What Went On: Process, Interaction, and Participation

On February 16, a participatory budgeting experiment in Morecambe, Lancashire, put the "decision of how to spend £20,000 back in the hands of those who live and work there" for the first time in the area. [2] The event took place over the course of a day. Groups located within the coastal community offered suggestions on how to imrpove community safety, and tackle crime and environmental issues. [2]

In total, there were 20 applications and even those who were not seleccted were "promised help looking for funding from elsewhere right at the start of the process" [2].

A series of 26 presentations took place, directed toward the residents of Poulton in Lancashire, consisting of both young and older individuals. [2]

 Some bids included: "£2000 to buy an allotment were teenagers could grow their own veg; a slush fund for the a credit union providing cash for school uniforms; a new PA for the local footlights theatre; [and] a railway track for the model railway club". [2]

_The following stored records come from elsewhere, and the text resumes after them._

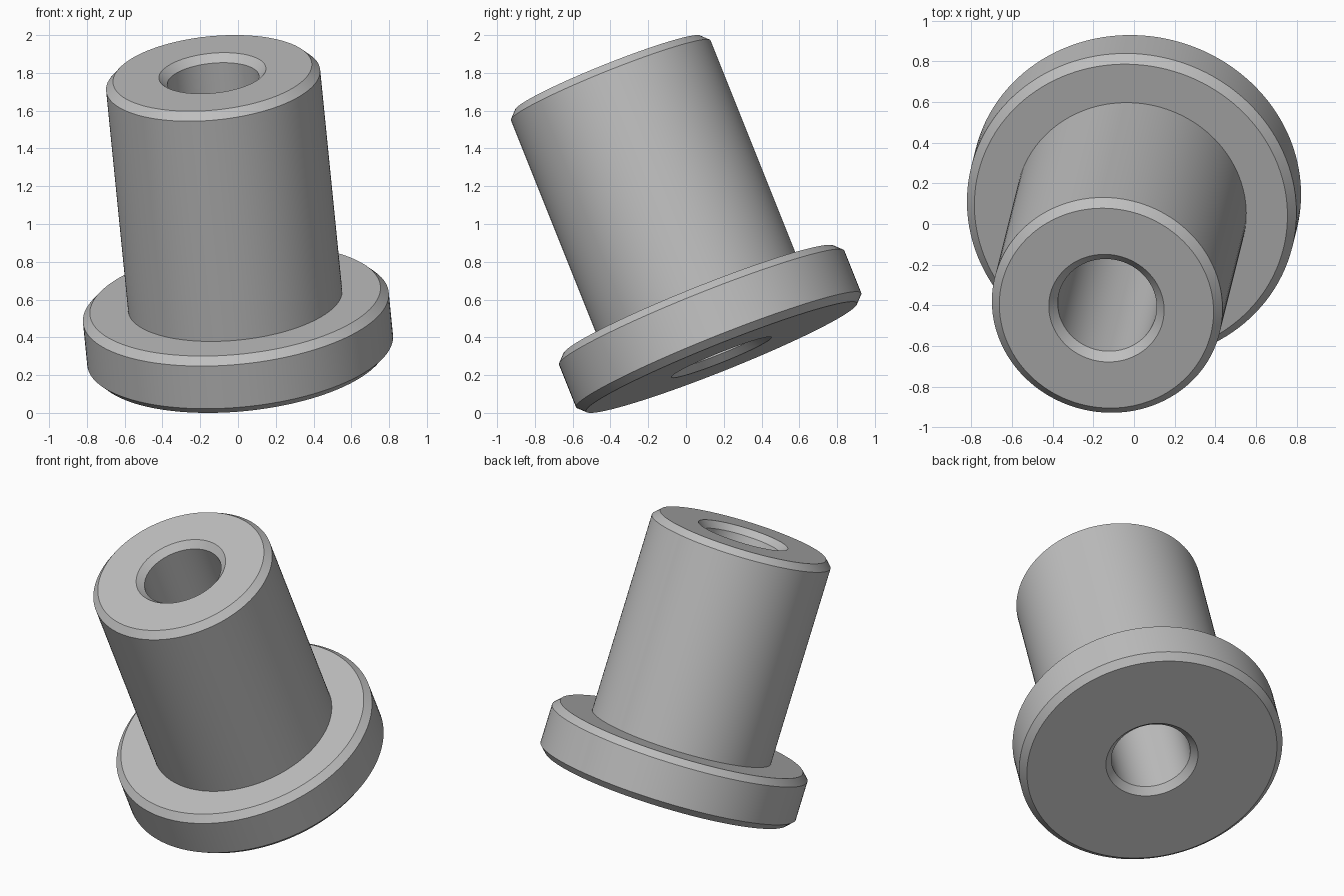
import bpy
import bmesh
from math import tau, radians
from mathutils import Vector

cube = bpy.data.objects.get("Cube")
if cube:
    bpy.data.objects.remove(cube, do_unlink=True)

UNIT = 0.08135            # scale of the drawing dimensions below
SEGMENTS = 128
CHAMFER = 0.5
BORE, SHAFT, FLANGE = 3, 7, 10        # radii
FLANGE_HEIGHT, LENGTH = 4, 20

# Plain grey metal
metal = bpy.data.materials.new("grey_metal")
grey = (0.52, 0.52, 0.52, 1)
metal.diffuse_color = grey
metal.use_nodes = True
metal.node_tree.nodes["Principled BSDF"].inputs["Base Color"].default_value = grey

# Closed half section (radius, height) of the bushing
c = CHAMFER
section = [
    (BORE, c), (BORE + c, 0),
    (FLANGE - c, 0), (FLANGE, c),
    (FLANGE, FLANGE_HEIGHT - c), (FLANGE - c, FLANGE_HEIGHT),
    (SHAFT, FLANGE_HEIGHT),
    (SHAFT, LENGTH - c), (SHAFT - c, LENGTH),
    (BORE + c, LENGTH), (BORE, LENGTH - c),
]

# Revolve the section around the bore axis
bm = bmesh.new()
verts = [bm.verts.new((r * UNIT, 0, h * UNIT)) for r, h in section]
edges = [bm.edges.new((v, verts[(i + 1) % len(verts)])) for i, v in enumerate(verts)]
bmesh.ops.spin(bm, geom=verts + edges, cent=(0, 0, 0), axis=(0, 0, 1),
               angle=tau, steps=SEGMENTS, use_merge=True)
bmesh.ops.remove_doubles(bm, verts=bm.verts[:], dist=0.0001)
bmesh.ops.recalc_face_normals(bm, faces=bm.faces[:])
mesh = bpy.data.meshes.new("flanged_bushing")
bm.to_mesh(mesh)
bm.free()
mesh.materials.append(metal)

# Lean the bushing on the rim of its flange
bushing = bpy.data.objects.new("flanged_bushing", mesh)
bpy.context.collection.objects.link(bushing)
axis = Vector((-0.1, -0.4, 1))
bushing.rotation_euler = axis.to_track_quat('Z', 'Y').to_euler()
bushing.location = (0.015, 0.188, 0.2945)

# Smooth round walls, crisp chamfer edges
bpy.ops.object.select_all(action='DESELECT')
bushing.select_set(True)
bpy.context.view_layer.objects.active = bushing
bpy.ops.object.shade_smooth_by_angle(angle=radians(30))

Anyone living in Poulton who was present was able to vote, scoring each presentation on a scale from 1 - 10. [2] Yet, according to Jez Hall of Church Action on Poverty's Participatory Budgeting Unit, groups with significant membership "turning up en-masse and voting" in favour of their own bid does not happen, but rather "PB events have tended to bring out peoples altruism rather than peoples greed" [3]. This phenomenon was evident on February 16. At the "spiritual home of PB, Porto Alegre in Brazil , the local government spends millions" this way so presumably, a larger sum would not change things. [2]

The participatory budgeting event was successful, with over 100 individuals in attendance, "92% of which said they would take part again". [2] Ultimately, 13 of the 26 applicants were funded through the process. [2]

Influence, Outcomes and Effects

The process allowed community members to discover more about the projects and groups that their fellow Morecambe residents were involved in. According to Paul Egglestone, who was present at the event, the "Morecambe and District Anglers were just as interested to learn about their local sailing club who were equally interested to discover there was a community group called Foyer who provided accommodation for 16 year olds and gave them a shot at independence" [2].

Analysis and Lessons Learned

Participatory budgeting was then a "relatively new phenomenon" in the UK [2]. The method is one of local government, allowing brings local communities to be brought "closer to the decision-making process around the public budget" [2]. The community members present at Morecambe’s ‘Platform’ venue were "less interested in the roots of participatory budgeting" and more so in the projects and ideas that they would direct part of the £20k toward [2]. 

See Also 

Participatory Budgeting 

Participatory Budgeting: Porto Alegre 2005-2007  

References

[2] Egglestone, P. (2011) Participatory Budgeting. participantsunited. Retrieved from http://participantsunited.wordpress.com/2011/11/29/participatory-budgeting/ Accessed 2.8.2013

[3] Hall, J. Retrieved from https://www.participatorybudgeting.org.uk/ 

External Links

Watch the video Paul made on youtube: http://www.youtube.com/watch?v=wNWqW9XwNGc#action=share

https://www.participatorybudgeting.org.uk/case-studies/in-your-hands-morecambe/ 

Lancaster City Council Annual Report 2007/8 

Notes

This case study was originally submitted to the Participatory Budgeting Unit by the organisers of the project, using a template supplied by the PB Unit.

Images: https://goo.gl/oqVKDE